• [Work order]:
Once the line containing "bm.faces.new(rings[-1][::-1])" is found in the entries below, restate it and each following line word for word, stopping after the line containing "t = (pts[min(i".

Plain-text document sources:
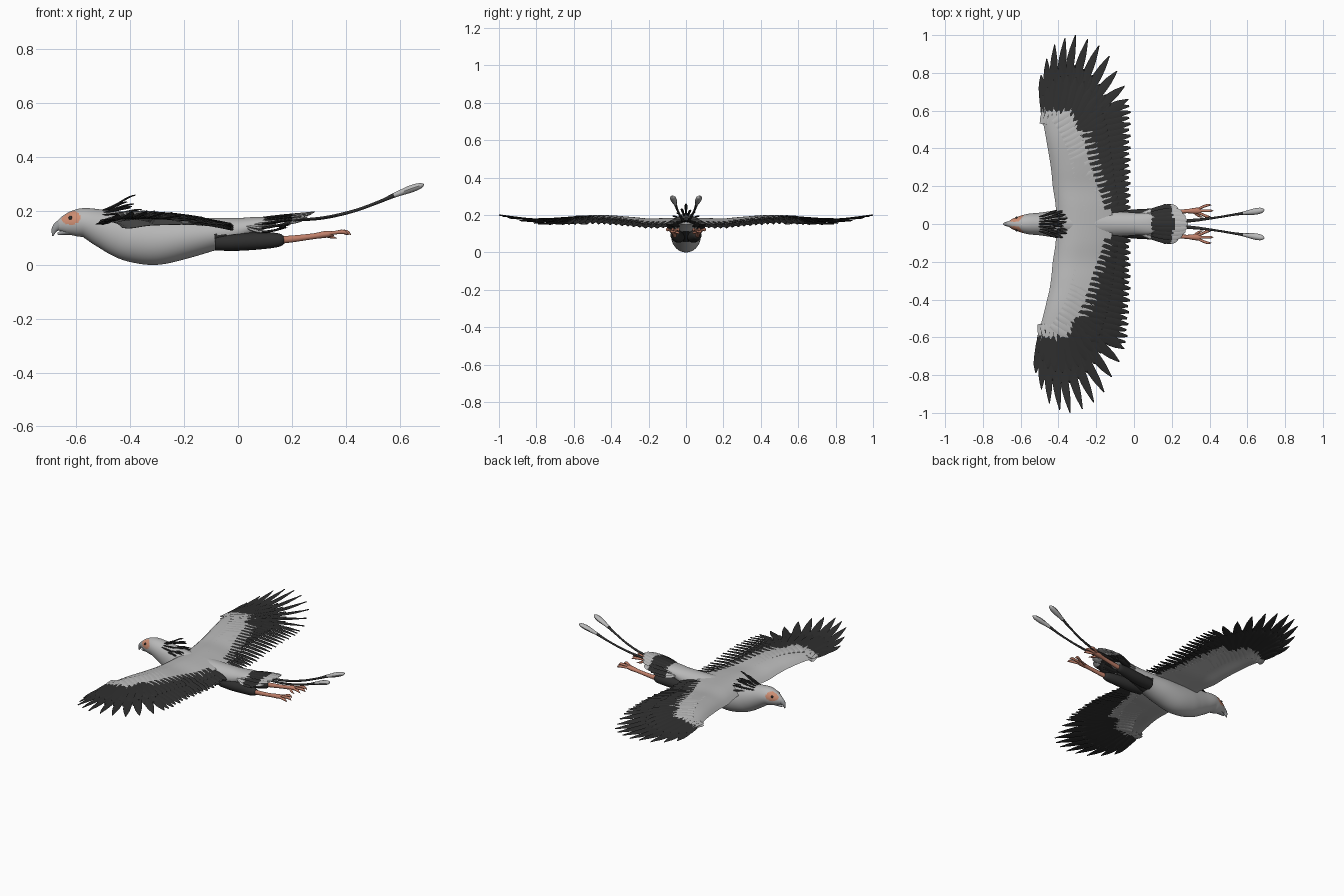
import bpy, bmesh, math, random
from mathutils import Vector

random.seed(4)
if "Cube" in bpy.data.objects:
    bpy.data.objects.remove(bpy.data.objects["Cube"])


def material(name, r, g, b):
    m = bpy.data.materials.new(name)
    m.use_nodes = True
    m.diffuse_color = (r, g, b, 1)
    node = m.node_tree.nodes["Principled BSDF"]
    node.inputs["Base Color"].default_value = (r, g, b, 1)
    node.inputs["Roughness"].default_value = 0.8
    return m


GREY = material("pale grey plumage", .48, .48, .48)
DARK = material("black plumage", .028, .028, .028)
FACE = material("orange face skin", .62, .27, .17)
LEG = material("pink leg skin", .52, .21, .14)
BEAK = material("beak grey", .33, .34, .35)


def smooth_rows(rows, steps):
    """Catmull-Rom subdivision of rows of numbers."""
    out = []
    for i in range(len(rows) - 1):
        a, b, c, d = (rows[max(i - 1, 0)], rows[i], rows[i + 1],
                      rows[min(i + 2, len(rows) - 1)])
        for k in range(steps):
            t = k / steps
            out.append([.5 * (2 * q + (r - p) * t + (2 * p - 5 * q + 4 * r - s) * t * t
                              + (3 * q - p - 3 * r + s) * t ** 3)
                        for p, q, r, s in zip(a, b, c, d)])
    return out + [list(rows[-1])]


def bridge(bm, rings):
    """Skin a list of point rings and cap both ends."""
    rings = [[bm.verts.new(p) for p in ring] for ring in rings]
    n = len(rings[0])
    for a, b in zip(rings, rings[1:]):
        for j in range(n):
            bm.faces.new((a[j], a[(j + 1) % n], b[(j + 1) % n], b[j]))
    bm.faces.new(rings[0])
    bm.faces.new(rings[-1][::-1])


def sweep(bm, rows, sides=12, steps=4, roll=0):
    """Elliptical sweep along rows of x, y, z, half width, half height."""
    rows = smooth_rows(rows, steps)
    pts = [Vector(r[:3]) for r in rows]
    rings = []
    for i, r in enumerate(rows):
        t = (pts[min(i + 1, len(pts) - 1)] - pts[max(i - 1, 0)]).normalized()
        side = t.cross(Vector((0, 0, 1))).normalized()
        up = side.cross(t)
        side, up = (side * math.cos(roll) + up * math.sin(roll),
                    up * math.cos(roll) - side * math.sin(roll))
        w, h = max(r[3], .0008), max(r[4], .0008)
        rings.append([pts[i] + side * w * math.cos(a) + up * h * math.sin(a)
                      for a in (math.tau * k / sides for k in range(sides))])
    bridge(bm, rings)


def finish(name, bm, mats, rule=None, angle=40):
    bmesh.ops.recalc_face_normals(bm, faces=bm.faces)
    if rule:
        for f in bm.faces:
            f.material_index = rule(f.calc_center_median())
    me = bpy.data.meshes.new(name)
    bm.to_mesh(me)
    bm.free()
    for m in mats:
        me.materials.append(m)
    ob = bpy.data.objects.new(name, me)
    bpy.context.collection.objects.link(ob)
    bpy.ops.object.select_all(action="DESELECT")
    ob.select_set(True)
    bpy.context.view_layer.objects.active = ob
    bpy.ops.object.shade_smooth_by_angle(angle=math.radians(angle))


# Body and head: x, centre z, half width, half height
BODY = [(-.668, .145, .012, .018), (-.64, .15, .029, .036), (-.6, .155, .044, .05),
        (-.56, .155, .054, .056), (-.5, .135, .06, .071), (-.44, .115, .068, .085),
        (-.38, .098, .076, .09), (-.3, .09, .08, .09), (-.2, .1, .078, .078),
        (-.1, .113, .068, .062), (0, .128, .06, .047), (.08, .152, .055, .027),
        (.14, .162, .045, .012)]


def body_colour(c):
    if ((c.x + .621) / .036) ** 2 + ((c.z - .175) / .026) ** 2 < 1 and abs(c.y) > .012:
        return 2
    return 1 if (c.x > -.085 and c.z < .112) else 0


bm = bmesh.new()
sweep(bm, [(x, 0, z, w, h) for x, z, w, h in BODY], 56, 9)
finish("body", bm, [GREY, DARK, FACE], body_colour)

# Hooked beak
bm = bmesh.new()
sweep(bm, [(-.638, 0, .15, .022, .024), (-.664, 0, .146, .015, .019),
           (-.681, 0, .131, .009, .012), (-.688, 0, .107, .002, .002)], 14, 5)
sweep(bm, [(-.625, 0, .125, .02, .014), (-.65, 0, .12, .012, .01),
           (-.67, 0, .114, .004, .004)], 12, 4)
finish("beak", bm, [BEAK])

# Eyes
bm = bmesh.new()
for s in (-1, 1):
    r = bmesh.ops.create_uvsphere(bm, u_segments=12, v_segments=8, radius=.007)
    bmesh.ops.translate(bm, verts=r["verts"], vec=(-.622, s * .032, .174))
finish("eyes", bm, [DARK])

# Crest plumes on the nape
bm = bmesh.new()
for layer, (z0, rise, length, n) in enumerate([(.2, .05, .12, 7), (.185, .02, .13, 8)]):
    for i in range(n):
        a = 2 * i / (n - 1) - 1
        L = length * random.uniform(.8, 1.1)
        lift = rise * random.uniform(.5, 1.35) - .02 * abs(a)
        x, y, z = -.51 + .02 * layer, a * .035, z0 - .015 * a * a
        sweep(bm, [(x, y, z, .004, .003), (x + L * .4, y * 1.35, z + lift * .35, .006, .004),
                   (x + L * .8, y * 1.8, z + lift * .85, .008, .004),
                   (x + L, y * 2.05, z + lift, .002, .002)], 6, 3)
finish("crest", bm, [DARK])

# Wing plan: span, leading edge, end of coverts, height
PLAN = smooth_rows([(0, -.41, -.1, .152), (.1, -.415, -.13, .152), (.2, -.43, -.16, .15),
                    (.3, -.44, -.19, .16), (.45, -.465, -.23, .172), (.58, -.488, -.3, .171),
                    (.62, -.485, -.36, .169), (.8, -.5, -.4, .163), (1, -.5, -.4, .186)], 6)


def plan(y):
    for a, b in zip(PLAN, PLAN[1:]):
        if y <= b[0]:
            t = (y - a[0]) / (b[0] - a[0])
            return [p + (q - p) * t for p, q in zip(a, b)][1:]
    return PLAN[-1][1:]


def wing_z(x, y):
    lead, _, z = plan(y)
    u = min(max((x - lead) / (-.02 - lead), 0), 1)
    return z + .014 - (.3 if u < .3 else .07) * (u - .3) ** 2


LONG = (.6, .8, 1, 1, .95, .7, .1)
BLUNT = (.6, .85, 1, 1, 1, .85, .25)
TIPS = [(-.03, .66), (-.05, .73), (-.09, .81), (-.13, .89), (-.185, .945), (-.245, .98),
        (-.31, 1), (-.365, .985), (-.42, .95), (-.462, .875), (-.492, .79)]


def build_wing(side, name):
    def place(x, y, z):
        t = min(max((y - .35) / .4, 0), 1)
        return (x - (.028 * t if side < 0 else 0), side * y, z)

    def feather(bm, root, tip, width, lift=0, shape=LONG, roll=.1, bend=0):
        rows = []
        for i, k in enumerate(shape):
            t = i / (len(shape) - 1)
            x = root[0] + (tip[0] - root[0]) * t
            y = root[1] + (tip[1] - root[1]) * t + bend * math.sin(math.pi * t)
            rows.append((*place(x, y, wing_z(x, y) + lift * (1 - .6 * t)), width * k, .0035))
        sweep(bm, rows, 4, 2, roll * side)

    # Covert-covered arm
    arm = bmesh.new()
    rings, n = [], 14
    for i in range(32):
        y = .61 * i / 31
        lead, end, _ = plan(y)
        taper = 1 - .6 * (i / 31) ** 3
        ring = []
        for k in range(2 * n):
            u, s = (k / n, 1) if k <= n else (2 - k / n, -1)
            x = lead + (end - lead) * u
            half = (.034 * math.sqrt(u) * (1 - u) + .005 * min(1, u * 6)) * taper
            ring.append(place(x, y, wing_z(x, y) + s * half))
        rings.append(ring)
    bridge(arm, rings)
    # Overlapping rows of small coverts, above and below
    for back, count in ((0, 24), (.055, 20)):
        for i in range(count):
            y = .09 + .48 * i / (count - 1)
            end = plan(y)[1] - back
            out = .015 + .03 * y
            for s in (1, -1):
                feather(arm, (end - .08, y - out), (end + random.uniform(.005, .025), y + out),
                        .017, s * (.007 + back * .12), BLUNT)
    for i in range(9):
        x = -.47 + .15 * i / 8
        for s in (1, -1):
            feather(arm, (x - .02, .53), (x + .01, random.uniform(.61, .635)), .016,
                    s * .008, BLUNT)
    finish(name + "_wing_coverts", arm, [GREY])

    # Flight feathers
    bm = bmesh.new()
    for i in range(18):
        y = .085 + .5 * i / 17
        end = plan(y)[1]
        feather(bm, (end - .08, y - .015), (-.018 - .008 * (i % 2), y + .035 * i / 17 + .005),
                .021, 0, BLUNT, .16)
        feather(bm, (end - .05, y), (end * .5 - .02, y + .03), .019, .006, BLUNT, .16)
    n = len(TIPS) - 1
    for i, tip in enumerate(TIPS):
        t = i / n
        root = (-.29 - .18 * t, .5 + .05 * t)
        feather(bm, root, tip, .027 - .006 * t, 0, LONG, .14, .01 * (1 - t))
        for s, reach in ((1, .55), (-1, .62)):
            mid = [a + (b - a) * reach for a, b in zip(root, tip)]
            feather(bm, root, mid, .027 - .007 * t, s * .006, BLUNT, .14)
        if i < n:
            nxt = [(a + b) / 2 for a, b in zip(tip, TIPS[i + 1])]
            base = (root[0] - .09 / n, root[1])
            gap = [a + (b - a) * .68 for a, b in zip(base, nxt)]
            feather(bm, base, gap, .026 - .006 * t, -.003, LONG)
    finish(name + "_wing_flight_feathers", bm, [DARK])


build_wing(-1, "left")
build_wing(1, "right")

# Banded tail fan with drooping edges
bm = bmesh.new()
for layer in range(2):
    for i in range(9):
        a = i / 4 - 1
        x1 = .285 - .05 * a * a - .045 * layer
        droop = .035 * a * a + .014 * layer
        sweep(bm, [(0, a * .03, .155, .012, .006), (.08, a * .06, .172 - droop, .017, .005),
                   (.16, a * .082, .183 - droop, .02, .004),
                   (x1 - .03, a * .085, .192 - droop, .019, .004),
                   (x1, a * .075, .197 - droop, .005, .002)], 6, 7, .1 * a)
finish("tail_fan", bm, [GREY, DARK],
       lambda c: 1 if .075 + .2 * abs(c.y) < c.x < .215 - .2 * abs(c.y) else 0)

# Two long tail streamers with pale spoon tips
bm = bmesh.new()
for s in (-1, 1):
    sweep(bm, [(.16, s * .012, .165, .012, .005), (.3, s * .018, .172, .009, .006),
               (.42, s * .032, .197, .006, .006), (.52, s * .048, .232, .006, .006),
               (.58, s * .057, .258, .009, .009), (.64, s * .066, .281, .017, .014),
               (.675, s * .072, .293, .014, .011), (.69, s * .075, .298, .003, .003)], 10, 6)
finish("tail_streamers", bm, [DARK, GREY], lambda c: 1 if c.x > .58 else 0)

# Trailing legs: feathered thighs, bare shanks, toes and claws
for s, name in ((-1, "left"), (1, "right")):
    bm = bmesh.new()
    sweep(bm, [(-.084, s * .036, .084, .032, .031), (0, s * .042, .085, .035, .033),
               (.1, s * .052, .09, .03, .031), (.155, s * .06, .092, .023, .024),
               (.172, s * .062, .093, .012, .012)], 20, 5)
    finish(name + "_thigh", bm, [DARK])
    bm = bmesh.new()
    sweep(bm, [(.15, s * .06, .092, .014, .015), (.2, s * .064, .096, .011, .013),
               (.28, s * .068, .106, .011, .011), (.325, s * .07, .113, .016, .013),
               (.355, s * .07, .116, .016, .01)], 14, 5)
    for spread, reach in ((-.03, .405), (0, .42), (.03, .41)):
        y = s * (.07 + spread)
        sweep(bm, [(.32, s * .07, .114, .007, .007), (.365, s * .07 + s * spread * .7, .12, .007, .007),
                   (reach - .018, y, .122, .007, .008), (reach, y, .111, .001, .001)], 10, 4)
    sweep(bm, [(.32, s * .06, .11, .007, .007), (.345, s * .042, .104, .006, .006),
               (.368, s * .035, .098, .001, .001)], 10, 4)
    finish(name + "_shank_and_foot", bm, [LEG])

...

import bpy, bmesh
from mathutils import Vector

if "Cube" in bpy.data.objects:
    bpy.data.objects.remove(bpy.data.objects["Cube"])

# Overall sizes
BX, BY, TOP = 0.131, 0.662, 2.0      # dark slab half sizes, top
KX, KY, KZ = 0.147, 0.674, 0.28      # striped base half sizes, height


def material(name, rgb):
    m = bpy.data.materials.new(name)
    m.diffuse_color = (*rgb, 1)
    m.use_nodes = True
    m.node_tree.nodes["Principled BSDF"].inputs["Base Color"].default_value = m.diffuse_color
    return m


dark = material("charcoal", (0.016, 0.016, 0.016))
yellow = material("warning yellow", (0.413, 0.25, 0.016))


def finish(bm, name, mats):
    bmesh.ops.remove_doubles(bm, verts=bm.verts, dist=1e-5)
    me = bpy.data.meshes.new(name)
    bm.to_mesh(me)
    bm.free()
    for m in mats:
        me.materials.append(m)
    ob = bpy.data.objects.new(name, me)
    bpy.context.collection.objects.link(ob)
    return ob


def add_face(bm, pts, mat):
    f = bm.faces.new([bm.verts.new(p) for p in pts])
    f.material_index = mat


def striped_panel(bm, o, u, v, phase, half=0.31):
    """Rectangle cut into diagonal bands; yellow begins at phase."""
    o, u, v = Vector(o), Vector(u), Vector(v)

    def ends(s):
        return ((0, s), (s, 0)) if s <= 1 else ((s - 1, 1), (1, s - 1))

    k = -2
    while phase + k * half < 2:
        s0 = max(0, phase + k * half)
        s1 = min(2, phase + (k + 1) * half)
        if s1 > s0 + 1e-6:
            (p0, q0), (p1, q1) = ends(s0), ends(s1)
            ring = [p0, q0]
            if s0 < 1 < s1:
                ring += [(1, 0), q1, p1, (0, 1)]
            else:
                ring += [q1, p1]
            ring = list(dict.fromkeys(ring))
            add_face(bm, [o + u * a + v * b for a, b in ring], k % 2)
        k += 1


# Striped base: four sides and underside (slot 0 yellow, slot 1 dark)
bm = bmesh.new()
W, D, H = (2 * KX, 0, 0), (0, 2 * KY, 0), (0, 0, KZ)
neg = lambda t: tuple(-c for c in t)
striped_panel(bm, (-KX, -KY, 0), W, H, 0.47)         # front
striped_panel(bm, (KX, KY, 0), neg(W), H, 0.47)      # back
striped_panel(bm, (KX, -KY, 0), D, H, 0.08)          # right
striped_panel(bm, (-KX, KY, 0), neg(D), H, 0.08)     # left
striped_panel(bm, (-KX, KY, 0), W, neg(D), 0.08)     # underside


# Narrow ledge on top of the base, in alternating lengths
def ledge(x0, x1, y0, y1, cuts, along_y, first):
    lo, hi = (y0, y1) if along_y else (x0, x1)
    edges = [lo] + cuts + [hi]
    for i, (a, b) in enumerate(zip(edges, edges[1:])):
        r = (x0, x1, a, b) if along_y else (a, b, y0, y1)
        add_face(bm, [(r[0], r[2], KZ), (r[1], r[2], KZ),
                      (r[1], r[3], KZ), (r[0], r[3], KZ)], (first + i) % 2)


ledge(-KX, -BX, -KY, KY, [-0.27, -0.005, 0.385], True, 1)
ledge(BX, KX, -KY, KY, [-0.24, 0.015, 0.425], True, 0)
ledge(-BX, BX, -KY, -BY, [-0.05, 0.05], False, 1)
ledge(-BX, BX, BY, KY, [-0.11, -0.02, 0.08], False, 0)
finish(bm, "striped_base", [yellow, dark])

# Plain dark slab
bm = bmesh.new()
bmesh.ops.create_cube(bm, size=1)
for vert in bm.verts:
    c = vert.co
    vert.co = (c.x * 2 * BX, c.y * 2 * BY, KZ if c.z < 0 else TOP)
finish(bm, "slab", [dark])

• [Answer to the exercise]:
    bm.faces.new(rings[-1][::-1])


def sweep(bm, rows, sides=12, steps=4, roll=0):
    """Elliptical sweep along rows of x, y, z, half width, half height."""
    rows = smooth_rows(rows, steps)
    pts = [Vector(r[:3]) for r in rows]
    rings = []
    for i, r in enumerate(rows):
        t = (pts[min(i + 1, len(pts) - 1)] - pts[max(i - 1, 0)]).normalized()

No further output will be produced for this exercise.